From documenting the plight of Dust Bowl migrants during the Great Depression to magnifying the grim conditions of incarcerated Japanese Americans during World War II, Lange’s photographs demonstrate how empathy and compassion—focused through art—can trigger political action.
Kelly tells me how they’ve shifted in recent years, from trying to be a Museum for the whole of California to primarily “being fabulous and beloved at home” for the people of Oakland. This means building the confidence and courage of the staff, cracking out of the curatorial-driven model and the “paralysis of perfection” so prevalent, especially in art museums. One of their programmes – Friday Nights at OMCA has led this shift. Its “Oakland’s most talked about food truck party” and every Friday, hundreds of local people go to this family-friendly event with music, art, dancing and of course food. I meet its organiser-in chief Cynthia Taylor, Associate Director Public Programs, and for two hours, beside the Koi carp pond, we chat about the role of museums as social spaces, advocating for social change, Trump, artists, developing exhibitions about the subjects people really care about (most recently at OMCA these have included the story of the Black Panthers and marijuana legalisation) and of course, equity and care.

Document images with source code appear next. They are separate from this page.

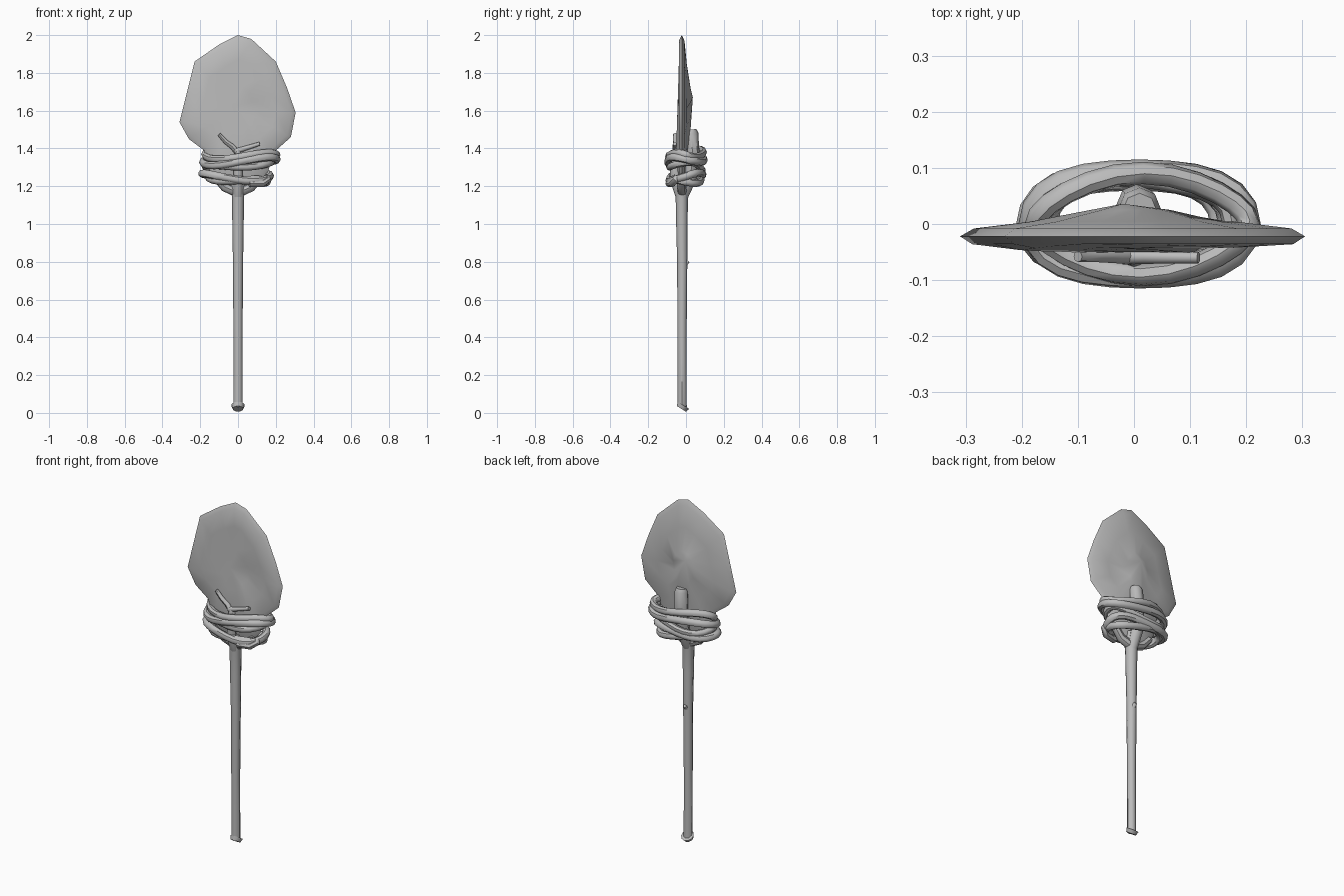
import bpy, bmesh
from math import sin, cos, pi, radians
from mathutils import Vector

cube = bpy.data.objects.get("Cube")
if cube:
    bpy.data.objects.remove(cube, do_unlink=True)

grey = bpy.data.materials.new("plain grey")
grey.use_nodes = True
grey.diffuse_color = (0.5, 0.5, 0.5, 1)
grey.node_tree.nodes["Principled BSDF"].inputs["Base Color"].default_value = (0.5, 0.5, 0.5, 1)


def finish(obj, angle=45):
    bpy.ops.object.select_all(action='DESELECT')
    obj.select_set(True)
    bpy.context.view_layer.objects.active = obj
    if obj.type == 'CURVE':
        bpy.ops.object.convert(target='MESH')
        obj = bpy.context.object
    obj.data.materials.clear()
    obj.data.materials.append(grey)
    bpy.ops.object.shade_smooth_by_angle(angle=radians(angle))
    return obj


def tube(name, points, radii, closed=False, resolution=2):
    """Sweep a round section along points, with a radius at each point."""
    curve = bpy.data.curves.new(name, 'CURVE')
    curve.dimensions = '3D'
    curve.bevel_depth = 1
    curve.bevel_resolution = resolution
    curve.use_fill_caps = not closed
    spline = curve.splines.new('POLY')
    spline.points.add(len(points) - 1)
    for p, co, r in zip(spline.points, points, radii):
        p.co = (*co, 1)
        p.radius = r
    spline.use_cyclic_u = closed
    obj = bpy.data.objects.new(name, curve)
    bpy.context.collection.objects.link(obj)
    return finish(obj)


# Chipped stone blade: concentric rings of its outline on both faces
outline = [(0, 2), (.07, 1.98), (.2, 1.86), (.26, 1.72), (.305, 1.59), (.28, 1.46),
           (.19, 1.38), (.16, 1.28), (.09, 1.19), (-.09, 1.19), (-.15, 1.28),
           (-.18, 1.39), (-.26, 1.45), (-.31, 1.54), (-.27, 1.7), (-.23, 1.86), (-.1, 1.95)]
centre = Vector((0, 1.62))
bm = bmesh.new()


def ring(scale, depth):
    verts = []
    for p in outline:
        q = centre + (Vector(p) - centre) * scale
        verts.append(bm.verts.new((q.x, depth(q.x, q.y), q.y)))
    return verts


def front(x, z):
    dent = .012 if .06 < x < .2 and 1.45 < z < 1.65 else 0
    return -.036 - .016 * min(1, max(0, (1.9 - z) / .5)) + dent


def ridge(x, z):
    return .025 if -.12 < x < .07 and z > 1.45 else .005


rings = [ring(.3, front), ring(.65, front), ring(.93, lambda x, z: -.036),
         ring(1, lambda x, z: -.022),
         ring(.92, lambda x, z: -.008), ring(.6, lambda x, z: .004), ring(.25, ridge)]
n = len(outline)
for a, b in zip(rings, rings[1:]):
    for i in range(n):
        j = (i + 1) % n
        bm.faces.new((a[i], a[j], b[j], b[i]))
for loop, y, z in ((rings[0], -.044, 1.62), (rings[-1], .036, 1.67)):
    tip = bm.verts.new((-.02, y, z))
    for i in range(n):
        bm.faces.new((loop[i], loop[(i + 1) % n], tip))
bmesh.ops.recalc_face_normals(bm, faces=bm.faces)
mesh = bpy.data.meshes.new("stone_blade")
bm.to_mesh(mesh)
bm.free()
blade = bpy.data.objects.new("stone_blade", mesh)
bpy.context.collection.objects.link(blade)
finish(blade, 50)

# Wooden shaft with a slanted foot and a small knot
tube("shaft", [(0, -.02, .03), (0, -.021, .4), (0, -.02, .8), (0, -.022, 1), (0, -.022, 1.15), (0, -.02, 1.24)],
     [.024, .024, .027, .03, .033, .045])
bpy.ops.mesh.primitive_cone_add(vertices=10, radius1=.028, radius2=.036, depth=.022,
                                location=(0, -.019, .031), rotation=(radians(-33), 0, 0))
foot = bpy.context.object
foot.name = "shaft_foot"
finish(foot)
tube("shaft_knot", [(0, -.01, .785), (0, .012, .805)], [.016, .009])

# Split shaft head: thick prong behind the blade, forked twig before it
tube("rear_prong", [(0, -.015, 1.15), (0, .025, 1.25), (.005, .035, 1.38), (.01, .027, 1.48), (.01, .025, 1.5)],
     [.028, .035, .036, .038, .03])
tube("front_prong", [(0, -.03, 1.15), (0, -.06, 1.24), (0, -.062, 1.32), (0, -.058, 1.39)],
     [.026, .026, .022, .014])
tube("twig_right", [(.01, -.058, 1.36), (-.03, -.056, 1.41), (-.065, -.056, 1.435), (-.1, -.058, 1.475)],
     [.015, .014, .012, .01])
tube("twig_left", [(-.02, -.058, 1.385), (.02, -.058, 1.395), (.115, -.06, 1.425)],
     [.014, .013, .01])
for side, name in ((1, "left"), (-1, "right")):
    tube("lower_brace_" + name, [(side * .01, -.02, 1.17), (side * .07, -.025, 1.195), (side * .12, -.02, 1.25)],
         [.026, .024, .02])


# Lashing: tilted loops around the blade neck
def loop(name, z, rx, ry, tilt, lean, wave, cx=.01, r=.02, phase=0):
    steps = 24
    pts = []
    for k in range(steps):
        t = 2 * pi * k / steps
        pts.append((cx + rx * cos(t), ry * sin(t) + .006 * sin(3 * t + phase),
                    z + tilt * cos(t) + lean * sin(t) + wave * sin(2 * t + phase)))
    tube(name, pts, [r] * steps, True)


loop("lashing_top", 1.368, .19, .085, -.002, .012, .018, .015, .02, pi)
loop("lashing_upper", 1.335, .195, .1, .008, .005, -.016, .01, .021)
loop("lashing_middle", 1.305, .175, .088, .01, -.008, .014, 0, .019, 1)
loop("lashing_lower", 1.255, .18, .092, -.006, .014, .012, -.01, .021, .5)
loop("lashing_bottom", 1.235, .155, .085, -.012, .004, -.012, 0, .02)
tube("lashing_end", [(.06, -.09, 1.215), (.13, -.075, 1.215), (.16, -.055, 1.235), (.155, -.045, 1.25)],
     [.02, .02, .018, .015])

What I admire about Oakland Museum is both their commitment to change and their recognition of the time and energy it requires. Evolution, not revolution. They may experiment (often with radical intent) but their public is engaged with and part of the process. I wish more museums did their thinking in public. The big issues of equity, creativity and social change underpin all I’ve seen on my visit and so they should. Kelly reminds me of Michael Spock’s warning that ‘your museum will close if it can’t be for people rather than about stuff’. But of course, the very best museums (like Oakland) are those that do both.